**What to work on:**
Every entry should be repeated exactly. Omit the pictures.

+ + + + +

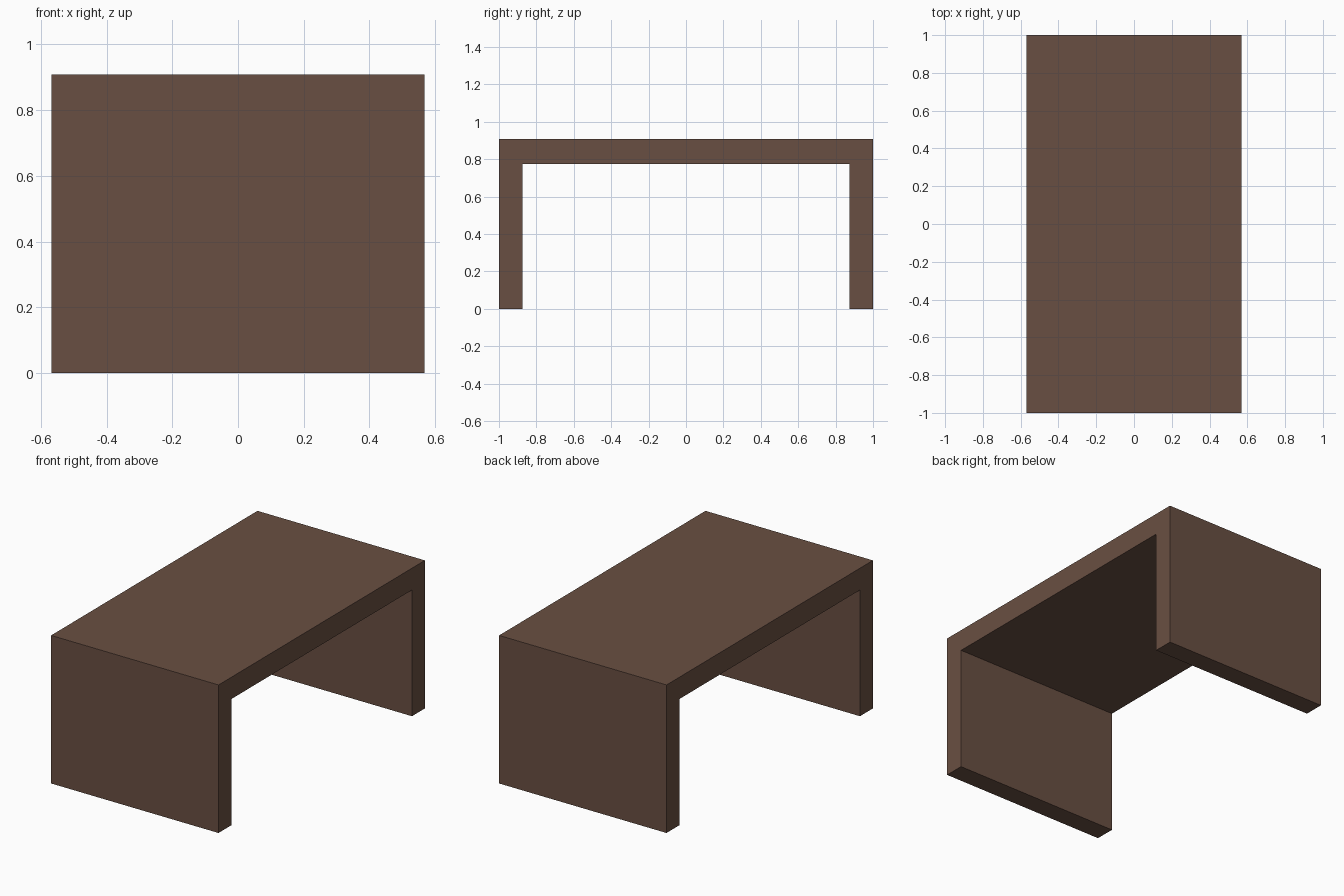
import bpy
import bmesh

cube = bpy.data.objects.get("Cube")
if cube:
    bpy.data.objects.remove(cube, do_unlink=True)

HALF_WIDTH, HALF_LENGTH = 0.568, 1.0
HEIGHT, TOP_THICKNESS, LEG_THICKNESS = 0.908, 0.134, 0.125

# Brown wood colour
wood = bpy.data.materials.new("brown_wood")
wood.use_nodes = True
colour = (0.141, 0.078, 0.054, 1.0)
wood.diffuse_color = colour
bsdf = next(n for n in wood.node_tree.nodes if n.type == "BSDF_PRINCIPLED")
bsdf.inputs["Base Color"].default_value = colour

# Table outline: one half, mirrored across the middle
inner = HALF_LENGTH - LEG_THICKNESS
under = HEIGHT - TOP_THICKNESS
half = [(inner, under), (inner, 0), (HALF_LENGTH, 0), (HALF_LENGTH, HEIGHT)]
outline = half + [(-y, z) for y, z in reversed(half)]

# Sweep the outline across the width to make top and panel legs in one piece
bm = bmesh.new()
side = bm.faces.new([bm.verts.new((-HALF_WIDTH, y, z)) for y, z in outline])
swept = bmesh.ops.extrude_face_region(bm, geom=[side], use_keep_orig=True)
moved = [v for v in swept["geom"] if isinstance(v, bmesh.types.BMVert)]
bmesh.ops.translate(bm, verts=moved, vec=(2 * HALF_WIDTH, 0, 0))
bmesh.ops.recalc_face_normals(bm, faces=bm.faces)

mesh = bpy.data.meshes.new("table")
bm.to_mesh(mesh)
bm.free()
mesh.materials.append(wood)
table = bpy.data.objects.new("table", mesh)
bpy.context.collection.objects.link(table)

+ + + + +

**Task response:**
import bpy
import bmesh

cube = bpy.data.objects.get("Cube")
if cube:
    bpy.data.objects.remove(cube, do_unlink=True)

HALF_WIDTH, HALF_LENGTH = 0.568, 1.0
HEIGHT, TOP_THICKNESS, LEG_THICKNESS = 0.908, 0.134, 0.125

# Brown wood colour
wood = bpy.data.materials.new("brown_wood")
wood.use_nodes = True
colour = (0.141, 0.078, 0.054, 1.0)
wood.diffuse_color = colour
bsdf = next(n for n in wood.node_tree.nodes if n.type == "BSDF_PRINCIPLED")
bsdf.inputs["Base Color"].default_value = colour

# Table outline: one half, mirrored across the middle
inner = HALF_LENGTH - LEG_THICKNESS
under = HEIGHT - TOP_THICKNESS
half = [(inner, under), (inner, 0), (HALF_LENGTH, 0), (HALF_LENGTH, HEIGHT)]
outline = half + [(-y, z) for y, z in reversed(half)]

# Sweep the outline across the width to make top and panel legs in one piece
bm = bmesh.new()
side = bm.faces.new([bm.verts.new((-HALF_WIDTH, y, z)) for y, z in outline])
swept = bmesh.ops.extrude_face_region(bm, geom=[side], use_keep_orig=True)
moved = [v for v in swept["geom"] if isinstance(v, bmesh.types.BMVert)]
bmesh.ops.translate(bm, verts=moved, vec=(2 * HALF_WIDTH, 0, 0))
bmesh.ops.recalc_face_normals(bm, faces=bm.faces)

mesh = bpy.data.meshes.new("table")
bm.to_mesh(mesh)
bm.free()
mesh.materials.append(wood)
table = bpy.data.objects.new("table", mesh)
bpy.context.collection.objects.link(table)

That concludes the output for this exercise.